[Working data]
= = = =
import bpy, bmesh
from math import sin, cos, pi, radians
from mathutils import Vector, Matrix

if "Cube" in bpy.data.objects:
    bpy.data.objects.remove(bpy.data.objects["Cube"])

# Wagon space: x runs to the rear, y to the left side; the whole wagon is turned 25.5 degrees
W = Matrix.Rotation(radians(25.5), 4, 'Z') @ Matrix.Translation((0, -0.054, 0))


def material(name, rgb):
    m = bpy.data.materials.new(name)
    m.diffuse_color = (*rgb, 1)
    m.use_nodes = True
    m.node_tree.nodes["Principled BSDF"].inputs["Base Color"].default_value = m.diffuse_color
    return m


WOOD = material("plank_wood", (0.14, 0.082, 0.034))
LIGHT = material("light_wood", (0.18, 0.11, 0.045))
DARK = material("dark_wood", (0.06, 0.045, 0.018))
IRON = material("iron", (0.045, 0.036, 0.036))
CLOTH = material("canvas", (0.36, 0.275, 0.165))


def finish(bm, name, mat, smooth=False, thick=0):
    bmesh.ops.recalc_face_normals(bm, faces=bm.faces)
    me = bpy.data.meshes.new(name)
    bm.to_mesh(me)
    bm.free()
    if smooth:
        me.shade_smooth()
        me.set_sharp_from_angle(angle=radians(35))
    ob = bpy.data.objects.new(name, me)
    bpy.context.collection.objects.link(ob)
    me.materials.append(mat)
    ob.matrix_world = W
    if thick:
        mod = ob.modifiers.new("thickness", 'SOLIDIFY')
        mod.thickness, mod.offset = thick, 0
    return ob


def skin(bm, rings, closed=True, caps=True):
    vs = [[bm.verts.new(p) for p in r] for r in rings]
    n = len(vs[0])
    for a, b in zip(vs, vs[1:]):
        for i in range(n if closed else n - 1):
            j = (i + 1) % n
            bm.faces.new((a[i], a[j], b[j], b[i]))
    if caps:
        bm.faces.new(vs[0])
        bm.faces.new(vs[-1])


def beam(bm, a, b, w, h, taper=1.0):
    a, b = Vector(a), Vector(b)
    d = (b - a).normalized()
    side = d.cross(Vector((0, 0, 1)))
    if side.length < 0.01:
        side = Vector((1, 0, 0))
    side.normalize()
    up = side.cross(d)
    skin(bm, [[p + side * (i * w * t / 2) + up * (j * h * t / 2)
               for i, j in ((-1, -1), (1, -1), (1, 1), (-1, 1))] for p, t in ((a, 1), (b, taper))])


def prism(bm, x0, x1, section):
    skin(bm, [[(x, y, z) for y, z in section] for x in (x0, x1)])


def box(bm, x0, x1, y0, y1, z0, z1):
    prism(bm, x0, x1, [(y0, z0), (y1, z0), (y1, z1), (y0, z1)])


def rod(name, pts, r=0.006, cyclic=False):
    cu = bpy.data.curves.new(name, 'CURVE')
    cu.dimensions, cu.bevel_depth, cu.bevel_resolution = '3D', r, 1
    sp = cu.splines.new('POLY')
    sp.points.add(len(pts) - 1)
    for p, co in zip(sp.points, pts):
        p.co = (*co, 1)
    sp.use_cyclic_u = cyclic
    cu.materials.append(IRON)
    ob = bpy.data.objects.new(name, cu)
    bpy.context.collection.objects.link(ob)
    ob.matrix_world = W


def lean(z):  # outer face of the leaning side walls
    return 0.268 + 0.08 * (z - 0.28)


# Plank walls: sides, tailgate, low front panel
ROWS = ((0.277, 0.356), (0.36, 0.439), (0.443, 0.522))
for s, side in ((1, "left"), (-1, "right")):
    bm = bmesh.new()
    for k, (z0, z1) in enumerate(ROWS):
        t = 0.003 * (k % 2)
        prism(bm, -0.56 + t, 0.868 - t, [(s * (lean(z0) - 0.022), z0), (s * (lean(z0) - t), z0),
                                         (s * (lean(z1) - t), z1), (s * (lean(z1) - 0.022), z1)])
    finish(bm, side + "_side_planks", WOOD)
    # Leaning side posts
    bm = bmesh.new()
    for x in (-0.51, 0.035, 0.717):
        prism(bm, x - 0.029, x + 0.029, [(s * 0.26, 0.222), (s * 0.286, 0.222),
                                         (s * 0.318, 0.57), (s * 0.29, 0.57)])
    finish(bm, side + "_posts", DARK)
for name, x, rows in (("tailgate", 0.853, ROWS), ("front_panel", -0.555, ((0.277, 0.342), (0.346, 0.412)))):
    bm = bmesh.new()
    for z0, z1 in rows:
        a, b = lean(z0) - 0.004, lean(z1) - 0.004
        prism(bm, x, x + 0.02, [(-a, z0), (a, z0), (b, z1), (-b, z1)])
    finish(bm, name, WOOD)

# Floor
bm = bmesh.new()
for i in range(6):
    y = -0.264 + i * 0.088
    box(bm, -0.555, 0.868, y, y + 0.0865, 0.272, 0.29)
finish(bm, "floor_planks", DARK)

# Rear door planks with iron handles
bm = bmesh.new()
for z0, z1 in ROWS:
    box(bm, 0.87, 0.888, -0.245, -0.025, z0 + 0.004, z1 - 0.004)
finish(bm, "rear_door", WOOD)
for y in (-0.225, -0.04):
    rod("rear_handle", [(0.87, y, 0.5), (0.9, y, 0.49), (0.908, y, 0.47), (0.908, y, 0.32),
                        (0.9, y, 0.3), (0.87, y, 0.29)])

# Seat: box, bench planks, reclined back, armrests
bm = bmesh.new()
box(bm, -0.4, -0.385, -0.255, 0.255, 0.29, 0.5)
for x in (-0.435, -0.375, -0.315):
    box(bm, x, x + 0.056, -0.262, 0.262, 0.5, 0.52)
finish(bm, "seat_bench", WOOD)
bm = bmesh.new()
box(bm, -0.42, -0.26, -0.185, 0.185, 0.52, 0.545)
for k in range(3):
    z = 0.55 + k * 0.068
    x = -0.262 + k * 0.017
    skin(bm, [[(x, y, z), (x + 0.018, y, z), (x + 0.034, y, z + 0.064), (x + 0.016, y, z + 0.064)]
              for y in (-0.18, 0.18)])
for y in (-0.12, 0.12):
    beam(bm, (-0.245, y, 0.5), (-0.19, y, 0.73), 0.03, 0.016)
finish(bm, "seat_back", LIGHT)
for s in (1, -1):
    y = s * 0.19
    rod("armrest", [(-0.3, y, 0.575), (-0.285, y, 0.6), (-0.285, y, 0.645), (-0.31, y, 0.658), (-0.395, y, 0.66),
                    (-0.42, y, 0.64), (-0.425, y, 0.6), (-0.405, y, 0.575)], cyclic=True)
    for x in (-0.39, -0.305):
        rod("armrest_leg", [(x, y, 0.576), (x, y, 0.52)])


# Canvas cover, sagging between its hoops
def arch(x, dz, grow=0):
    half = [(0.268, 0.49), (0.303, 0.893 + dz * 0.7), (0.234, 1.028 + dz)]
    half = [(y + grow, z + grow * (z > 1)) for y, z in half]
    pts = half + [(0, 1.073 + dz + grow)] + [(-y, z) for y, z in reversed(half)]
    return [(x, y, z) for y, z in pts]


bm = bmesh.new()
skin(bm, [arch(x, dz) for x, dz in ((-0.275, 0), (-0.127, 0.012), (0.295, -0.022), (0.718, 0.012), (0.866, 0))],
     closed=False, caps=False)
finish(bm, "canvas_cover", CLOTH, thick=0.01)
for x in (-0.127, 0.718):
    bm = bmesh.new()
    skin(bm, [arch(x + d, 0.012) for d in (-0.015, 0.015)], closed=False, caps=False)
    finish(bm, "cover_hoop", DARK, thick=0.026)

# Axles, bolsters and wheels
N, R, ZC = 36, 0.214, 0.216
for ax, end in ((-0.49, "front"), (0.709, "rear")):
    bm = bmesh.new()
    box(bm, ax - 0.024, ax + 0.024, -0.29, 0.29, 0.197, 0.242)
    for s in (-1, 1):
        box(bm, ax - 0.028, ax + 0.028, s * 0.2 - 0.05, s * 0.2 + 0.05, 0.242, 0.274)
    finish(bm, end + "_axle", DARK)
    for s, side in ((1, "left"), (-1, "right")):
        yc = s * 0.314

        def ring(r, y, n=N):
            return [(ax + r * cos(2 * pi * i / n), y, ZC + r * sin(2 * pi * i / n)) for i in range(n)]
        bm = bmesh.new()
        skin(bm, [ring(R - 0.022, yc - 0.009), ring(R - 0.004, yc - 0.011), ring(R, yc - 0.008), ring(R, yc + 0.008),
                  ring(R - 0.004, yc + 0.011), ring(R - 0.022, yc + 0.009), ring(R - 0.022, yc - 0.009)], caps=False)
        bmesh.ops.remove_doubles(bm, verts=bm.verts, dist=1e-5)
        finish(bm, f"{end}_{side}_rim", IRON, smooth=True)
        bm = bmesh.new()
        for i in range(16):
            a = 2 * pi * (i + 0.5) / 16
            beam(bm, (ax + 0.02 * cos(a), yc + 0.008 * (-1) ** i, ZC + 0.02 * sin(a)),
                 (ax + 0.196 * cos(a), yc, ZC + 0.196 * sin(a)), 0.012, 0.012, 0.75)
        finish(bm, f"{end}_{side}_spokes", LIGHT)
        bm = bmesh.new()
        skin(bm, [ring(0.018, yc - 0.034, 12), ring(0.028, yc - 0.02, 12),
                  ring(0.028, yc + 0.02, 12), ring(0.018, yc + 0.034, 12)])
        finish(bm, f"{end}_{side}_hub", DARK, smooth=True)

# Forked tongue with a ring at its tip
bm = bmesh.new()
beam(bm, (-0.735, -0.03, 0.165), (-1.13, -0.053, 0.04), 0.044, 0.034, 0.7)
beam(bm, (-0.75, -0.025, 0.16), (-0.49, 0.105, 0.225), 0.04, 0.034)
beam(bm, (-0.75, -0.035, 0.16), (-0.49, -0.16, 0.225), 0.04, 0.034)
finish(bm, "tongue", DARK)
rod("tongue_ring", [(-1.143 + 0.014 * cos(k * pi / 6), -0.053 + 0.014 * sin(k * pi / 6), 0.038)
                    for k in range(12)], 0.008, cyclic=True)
= = = =
[Exercise details] Find and copy each line of the material that holds the word "name".

[Solved exercise]
def material(name, rgb):
    m = bpy.data.materials.new(name)
def finish(bm, name, mat, smooth=False, thick=0):
    me = bpy.data.meshes.new(name)
    ob = bpy.data.objects.new(name, me)
def rod(name, pts, r=0.006, cyclic=False):
    cu = bpy.data.curves.new(name, 'CURVE')
    ob = bpy.data.objects.new(name, cu)
for name, x, rows in (("tailgate", 0.853, ROWS), ("front_panel", -0.555, ((0.277, 0.342), (0.346, 0.412)))):
    finish(bm, name, WOOD)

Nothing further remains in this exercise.